If you have oil and gas company-related clients, you should know that sales and use taxes can have a significant financial impact on drilling and completion cost centers.
In times of falling prices, monitoring sales tax expenditures and vendor tax collection is especially important. Because laws are complex, and large outlays of sales tax can easily be incurred during drilling, completion and daily operations, opportunities to both avoid exposure and more often, to reduce overpayments of tax, abound.
This article is intended to provide a high level overview of how these taxes typically affect producers in states with substantial oil and gas activity. Note that the states listed below are included in order of their rankings for production of oil and gas.
Oil and gas producers doing business in Texas must understand sales and use tax laws which are particularly complex. Specifically: pertaining to oil and gas producers is complex because of the following issues:
Texas’ manufacturing exemption applies to certain equipment at lease sites, Texas imposes taxes on a wide range of services, Texas’ construction and contractor sales tax rules are uniquely intricate, and other special tax provisions are often applicable.

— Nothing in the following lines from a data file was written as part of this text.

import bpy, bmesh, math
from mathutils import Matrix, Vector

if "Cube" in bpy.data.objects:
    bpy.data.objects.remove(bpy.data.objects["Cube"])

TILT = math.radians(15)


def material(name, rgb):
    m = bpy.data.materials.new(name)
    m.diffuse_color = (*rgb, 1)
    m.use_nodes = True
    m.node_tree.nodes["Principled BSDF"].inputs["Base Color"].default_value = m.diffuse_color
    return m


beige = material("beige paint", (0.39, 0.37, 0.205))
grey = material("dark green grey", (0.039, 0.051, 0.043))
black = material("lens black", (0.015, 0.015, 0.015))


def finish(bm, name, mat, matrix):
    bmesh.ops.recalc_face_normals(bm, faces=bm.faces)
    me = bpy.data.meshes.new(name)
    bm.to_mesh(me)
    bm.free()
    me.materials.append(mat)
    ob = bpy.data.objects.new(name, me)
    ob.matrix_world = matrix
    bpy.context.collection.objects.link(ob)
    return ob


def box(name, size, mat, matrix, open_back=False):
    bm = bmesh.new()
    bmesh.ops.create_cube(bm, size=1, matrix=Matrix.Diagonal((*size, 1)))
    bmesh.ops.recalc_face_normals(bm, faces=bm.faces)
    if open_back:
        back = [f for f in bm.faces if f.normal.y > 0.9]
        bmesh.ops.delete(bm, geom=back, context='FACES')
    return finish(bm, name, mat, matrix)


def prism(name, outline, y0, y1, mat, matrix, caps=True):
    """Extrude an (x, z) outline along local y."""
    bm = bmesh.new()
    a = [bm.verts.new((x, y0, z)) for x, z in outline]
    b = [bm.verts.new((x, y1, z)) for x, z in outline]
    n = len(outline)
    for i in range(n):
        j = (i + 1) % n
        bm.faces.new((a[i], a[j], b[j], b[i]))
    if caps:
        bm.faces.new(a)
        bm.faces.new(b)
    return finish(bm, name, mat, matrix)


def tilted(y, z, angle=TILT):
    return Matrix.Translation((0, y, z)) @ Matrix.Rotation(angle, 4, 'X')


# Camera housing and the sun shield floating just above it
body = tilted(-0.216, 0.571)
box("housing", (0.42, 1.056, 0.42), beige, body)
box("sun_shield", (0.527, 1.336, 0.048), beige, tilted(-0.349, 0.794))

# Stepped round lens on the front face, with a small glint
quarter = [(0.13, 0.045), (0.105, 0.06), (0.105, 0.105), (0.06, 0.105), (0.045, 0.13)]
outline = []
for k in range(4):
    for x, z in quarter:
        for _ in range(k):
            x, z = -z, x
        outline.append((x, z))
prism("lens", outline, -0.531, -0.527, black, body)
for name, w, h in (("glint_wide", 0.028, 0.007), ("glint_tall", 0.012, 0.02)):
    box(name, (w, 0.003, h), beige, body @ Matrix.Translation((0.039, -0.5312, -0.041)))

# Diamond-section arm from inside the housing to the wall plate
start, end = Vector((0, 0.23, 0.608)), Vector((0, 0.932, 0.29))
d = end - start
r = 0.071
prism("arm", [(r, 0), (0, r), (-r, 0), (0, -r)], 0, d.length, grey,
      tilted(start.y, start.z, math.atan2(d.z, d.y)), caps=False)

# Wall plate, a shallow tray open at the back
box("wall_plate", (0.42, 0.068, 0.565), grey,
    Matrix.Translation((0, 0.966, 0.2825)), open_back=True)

While Texas does not provide a general exemption for mining or drilling equipment, the manufacturing exemption provided in Tex. Tax Code Ann. § 151.318 is deemed to apply to equipment that makes or causes a chemical or physical change to the product. The exemption typically applies to scrubbers, separators, heater treaters, chilling units (for gas), amine units, dehydrators and similar equipment used at well sites, as well as much of the equipment used in in gas processing plants.

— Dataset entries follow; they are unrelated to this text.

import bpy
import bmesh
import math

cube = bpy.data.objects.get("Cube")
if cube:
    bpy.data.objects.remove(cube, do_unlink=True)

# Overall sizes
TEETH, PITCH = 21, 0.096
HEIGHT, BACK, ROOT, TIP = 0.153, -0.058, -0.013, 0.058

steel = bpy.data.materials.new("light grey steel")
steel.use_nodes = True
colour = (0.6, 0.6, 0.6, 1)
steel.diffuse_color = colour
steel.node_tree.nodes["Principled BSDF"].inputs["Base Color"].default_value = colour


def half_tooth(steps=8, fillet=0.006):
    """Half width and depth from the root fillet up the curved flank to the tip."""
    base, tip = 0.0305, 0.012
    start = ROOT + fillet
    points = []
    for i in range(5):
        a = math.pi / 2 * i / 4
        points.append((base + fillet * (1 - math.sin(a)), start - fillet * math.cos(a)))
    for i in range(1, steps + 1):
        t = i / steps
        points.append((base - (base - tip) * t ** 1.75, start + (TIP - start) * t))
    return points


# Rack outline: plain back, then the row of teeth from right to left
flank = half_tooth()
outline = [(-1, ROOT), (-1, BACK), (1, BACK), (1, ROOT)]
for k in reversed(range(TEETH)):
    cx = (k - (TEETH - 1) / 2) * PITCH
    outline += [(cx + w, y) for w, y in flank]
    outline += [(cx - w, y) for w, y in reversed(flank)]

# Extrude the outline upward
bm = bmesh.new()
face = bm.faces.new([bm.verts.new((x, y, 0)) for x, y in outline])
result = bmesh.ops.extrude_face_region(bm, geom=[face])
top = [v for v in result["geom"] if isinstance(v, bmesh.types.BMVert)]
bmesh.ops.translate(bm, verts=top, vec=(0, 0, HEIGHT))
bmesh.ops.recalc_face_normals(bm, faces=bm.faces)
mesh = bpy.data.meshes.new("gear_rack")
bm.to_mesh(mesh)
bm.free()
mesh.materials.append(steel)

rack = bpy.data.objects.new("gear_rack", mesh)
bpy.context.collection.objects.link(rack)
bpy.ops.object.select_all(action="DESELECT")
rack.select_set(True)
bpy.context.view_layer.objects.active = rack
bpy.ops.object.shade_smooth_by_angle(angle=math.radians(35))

Likewise, repairs and consumables used in these processes are exempt from tax. A separate exemption applies to equipment used to prevent pollution, including the re-use of water in hydraulic fracturing.